Work required - Scan the entries for "True". Every line that holds it is to be copied.

Information -
┏━━

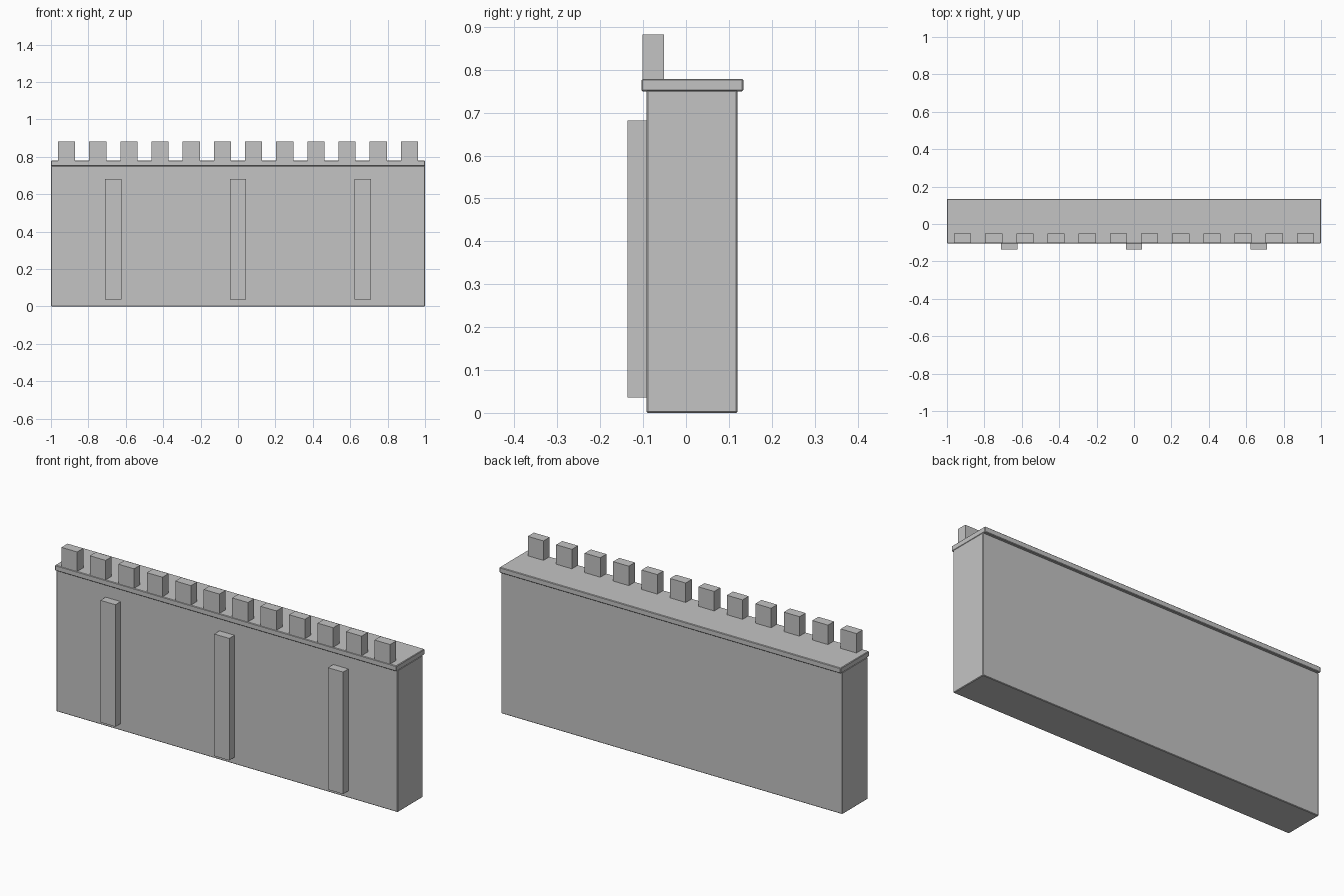
import bpy

cube = bpy.data.objects.get("Cube")
if cube:
    bpy.data.objects.remove(cube, do_unlink=True)

# Single stone colour
stone = bpy.data.materials.new("stone_grey")
stone.use_nodes = True
grey = (0.55, 0.55, 0.55, 1)
stone.diffuse_color = grey
stone.node_tree.nodes["Principled BSDF"].inputs["Base Color"].default_value = grey


def box(name, x, y, z, bevel=0):
    """Box spanning the given (min, max) ranges."""
    spans = (x, y, z)
    bpy.ops.mesh.primitive_cube_add(size=1, location=[(a + b) / 2 for a, b in spans])
    ob = bpy.context.object
    ob.name = name
    ob.scale = [b - a for a, b in spans]
    bpy.ops.object.transform_apply(location=False, rotation=False, scale=True)
    ob.data.materials.append(stone)
    if bevel:
        mod = ob.modifiers.new("worn_edges", "BEVEL")
        mod.width = bevel
        mod.segments = 1
    return ob


# Wall body and the walkway slab on top
box("wall_body", (-1, 1), (-0.092, 0.12), (0, 0.752), 0.003)
box("walkway_slab", (-1, 1), (-0.104, 0.134), (0.75, 0.779), 0.003)

# Buttresses on the front face
for i in range(3):
    cx = (i - 1) * 2 / 3
    box(f"buttress_{i + 1}", (cx - 0.044, cx + 0.044), (-0.136, -0.09), (0.036, 0.682))

# Row of merlons along the front edge
for i in range(12):
    cx = (i - 5.5) / 6
    box(f"merlon_{i + 1}", (cx - 0.046, cx + 0.046), (-0.102, -0.051), (0.778, 0.882))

┗━━

Answer below -
    bpy.data.objects.remove(cube, do_unlink=True)
stone.use_nodes = True
    bpy.ops.object.transform_apply(location=False, rotation=False, scale=True)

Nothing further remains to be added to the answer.